No, HVAC air filters differ in quality and dimensions, and some have features that others don't. In most cases we suggest using the filter your HVAC manufacturer recommends pairing with your equipment.
All filters have MERV ratings, which range from 1–20. MERV means minimum efficiency reporting value.
A higher ranking demonstrates the filter can trap finer particulates. This sounds outstanding, but a filter that catches finer dirt can become blocked more rapidly, increasing pressure on your system. If your system isn’t made to function with this type of filter, it could reduce airflow and lead to other issues.
Unless you live in a hospital, you likely don’t require a MERV level greater than 13. In fact, the majority of residential HVAC units are specifically made to work with a filter with a MERV level under 13. Frequently you will find that decent systems have been engineered to work with a MERV level of 8 or 11.
All filters with a MERV rating of 5 should trap most of the everyday nuisances, including pollen, pet dander and dust. Some filters say they can stop mold spores, but we advise having a professional remove mold rather than trying to conceal the issue with a filter.
Usually the packaging indicates how frequently your filter should be replaced. From what we know, the accordion-style filters work better, and are worth the additional cost.
Filters are created from differing materials, with one-use fiberglass filters being the most common. Polyester and pleated filters grab more dirt but may decrease your equipment’s airflow. Then there are HEPA (high efficiency particulate air) filters.

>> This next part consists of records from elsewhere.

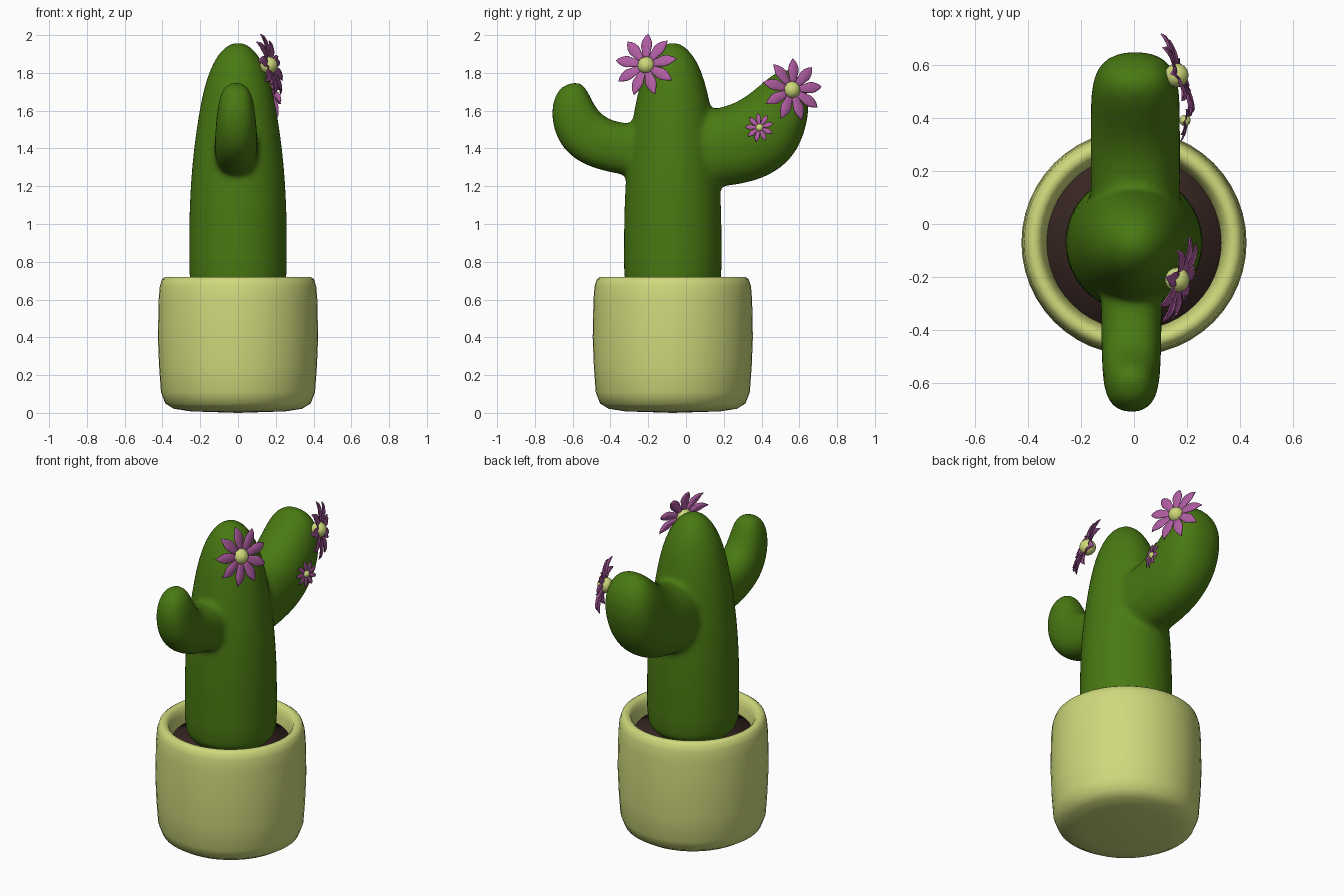
import bpy, bmesh, math
from mathutils import Vector, Matrix

if "Cube" in bpy.data.objects:
    bpy.data.objects.remove(bpy.data.objects["Cube"])

CY = -0.07  # y of the pot and trunk axis


def material(name, rgb):
    m = bpy.data.materials.new(name)
    m.diffuse_color = (*rgb, 1)
    m.use_nodes = True
    m.node_tree.nodes["Principled BSDF"].inputs["Base Color"].default_value = m.diffuse_color
    return m


GREEN = material("cactus_green", (0.066, 0.19, 0.006))
LIME = material("pale_lime", (0.62, 0.69, 0.2))
EARTH = material("dark_soil", (0.04, 0.02, 0.017))
PINK = material("petal_pink", (0.43, 0.11, 0.36))


def finish(bm, name, mat, smooth=True):
    bmesh.ops.recalc_face_normals(bm, faces=bm.faces)
    me = bpy.data.meshes.new(name)
    bm.to_mesh(me)
    bm.free()
    for p in me.polygons:
        p.use_smooth = smooth
    me.materials.append(mat)
    ob = bpy.data.objects.new(name, me)
    bpy.context.collection.objects.link(ob)
    return ob


def lathe(name, profile, mat, steps=48):
    bm = bmesh.new()
    vs = [bm.verts.new((r, 0, z)) for r, z in profile]
    es = [bm.edges.new(p) for p in zip(vs, vs[1:])]
    bmesh.ops.spin(bm, geom=vs + es, cent=(0, 0, 0), axis=(0, 0, 1),
                   angle=math.tau, steps=steps)
    bmesh.ops.remove_doubles(bm, verts=bm.verts, dist=1e-4)
    ob = finish(bm, name, mat)
    ob.location.y = CY
    return ob


def limb(bm, rings, x=0.0, power=1.0, n=24):
    """Closed tube; each ring is (y1, z1, y2, z2, half width in x)."""
    loops = []
    for y1, z1, y2, z2, hx in rings:
        a, b = Vector((x, y1, z1)), Vector((x, y2, z2))
        mid, half = (a + b) / 2, (b - a) / 2
        loop = []
        for i in range(n):
            t = math.tau * i / n
            c, s = [math.copysign(abs(v) ** power, v) for v in (math.cos(t), math.sin(t))]
            loop.append(bm.verts.new(mid + half * s + Vector((hx * c, 0, 0))))
        loops.append(loop)
    for p, q in zip(loops, loops[1:]):
        for i in range(n):
            j = (i + 1) % n
            bm.faces.new((p[i], p[j], q[j], q[i]))
    bm.faces.new(loops[0])
    bm.faces.new(loops[-1])


# Pot and soil
lathe("pot", [(0, 0), (0.25, 0.008), (0.34, 0.022), (0.385, 0.05), (0.408, 0.11),
              (0.418, 0.25), (0.424, 0.4), (0.42, 0.6), (0.414, 0.67), (0.402, 0.708),
              (0.385, 0.72), (0.365, 0.718), (0.35, 0.705), (0.338, 0.67),
              (0.328, 0.61), (0.326, 0.56)], LIME)
lathe("soil", [(0, 0.615), (0.332, 0.615), (0.332, 0.57), (0, 0.57)], EARTH)

# Cactus: trunk and two arms fused into one smooth body
bm = bmesh.new()
trunk = [(0.58, .262), (0.75, .262), (1.0, .262), (1.15, .257), (1.3, .247), (1.45, .23),
         (1.6, .207), (1.7, .187), (1.8, .158), (1.88, .12), (1.935, .075), (1.963, .025)]
limb(bm, [(CY - r, z, CY + r, z, r) for z, r in trunk])
limb(bm, [(-.1, 1.22, -.1, 1.53, .12), (-.34, 1.26, -.31, 1.53, .115),
          (-.47, 1.285, -.40, 1.55, .115), (-.60, 1.34, -.46, 1.59, .112),
          (-.685, 1.44, -.49, 1.645, .107), (-.716, 1.56, -.513, 1.69, .097),
          (-.705, 1.67, -.535, 1.73, .08), (-.655, 1.74, -.57, 1.757, .04)],
     x=-0.01, power=0.85)
limb(bm, [(0, 1.18, 0, 1.58, .175), (.2, 1.195, .14, 1.61, .17),
          (.37, 1.222, .24, 1.63, .17), (.50, 1.285, .33, 1.685, .17),
          (.595, 1.385, .40, 1.745, .168), (.644, 1.53, .455, 1.79, .155),
          (.656, 1.65, .50, 1.815, .125), (.625, 1.755, .55, 1.825, .06)],
     x=0.005, power=0.9)
body = finish(bm, "cactus_body", GREEN)
sub = body.modifiers.new("round", 'SUBSURF')
sub.levels = sub.render_levels = 1
rem = body.modifiers.new("fuse", 'REMESH')
rem.mode = 'VOXEL'
rem.voxel_size = 0.016
rem.use_smooth_shade = True
smo = body.modifiers.new("blend", 'SMOOTH')
smo.factor, smo.iterations = 0.5, 12


def flower(name, centre, normal, radius, count, turn):
    place = Matrix.Translation(centre) @ Vector(normal).to_track_quat('Z', 'Y').to_matrix().to_4x4()
    # Petals: pointed, slightly creased blades
    bm = bmesh.new()
    outline = [(0.1, 0.05), (0.35, 0.12), (0.6, 0.175), (0.75, 0.15), (0.9, 0.075)]
    for k in range(count):
        rot = Matrix.Rotation(turn + math.tau * k / count, 4, 'Z')
        rows = []
        for u, w in outline:
            lift = 0.10 * math.sin(u * 2.6) - 0.04
            rows.append([bm.verts.new(place @ rot @ (Vector((u, s * w, lift + 0.05 * abs(s))) * radius))
                         for s in (-1, 0, 1)])
        tip = bm.verts.new(place @ rot @ (Vector((1, 0, 0.01)) * radius))
        for p, q in zip(rows, rows[1:]):
            for i in (0, 1):
                bm.faces.new((p[i], p[i + 1], q[i + 1], q[i]))
        for i in (0, 1):
            bm.faces.new((rows[-1][i], rows[-1][i + 1], tip))
    petals = finish(bm, name + "_petals", PINK)
    sol = petals.modifiers.new("thickness", 'SOLIDIFY')
    sol.thickness, sol.offset = 0.03 * radius, 0
    # Round flower centre
    bm = bmesh.new()
    bmesh.ops.create_uvsphere(bm, u_segments=20, v_segments=12, radius=0.27 * radius, matrix=place)
    finish(bm, name + "_centre", LIME)


flower("trunk_flower", (0.163, -0.21, 1.84), (0.92, -0.3, 0.27), 0.172, 9, 0.2)
flower("arm_flower", (0.16, 0.56, 1.71), (0.93, 0.34, 0.12), 0.168, 9, 0.1)
flower("small_flower", (0.192, 0.39, 1.51), (0.95, -0.2, 0.1), 0.078, 9, 0.3)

While you may tempted to use a HEPA filter, remember that's like adding a MERV 16 filter in your comfort unit. It’s highly doubtful your equipment was designed to handle that amount of resistance. If you’re troubled by indoor air quality. This product works along with your heating and cooling system.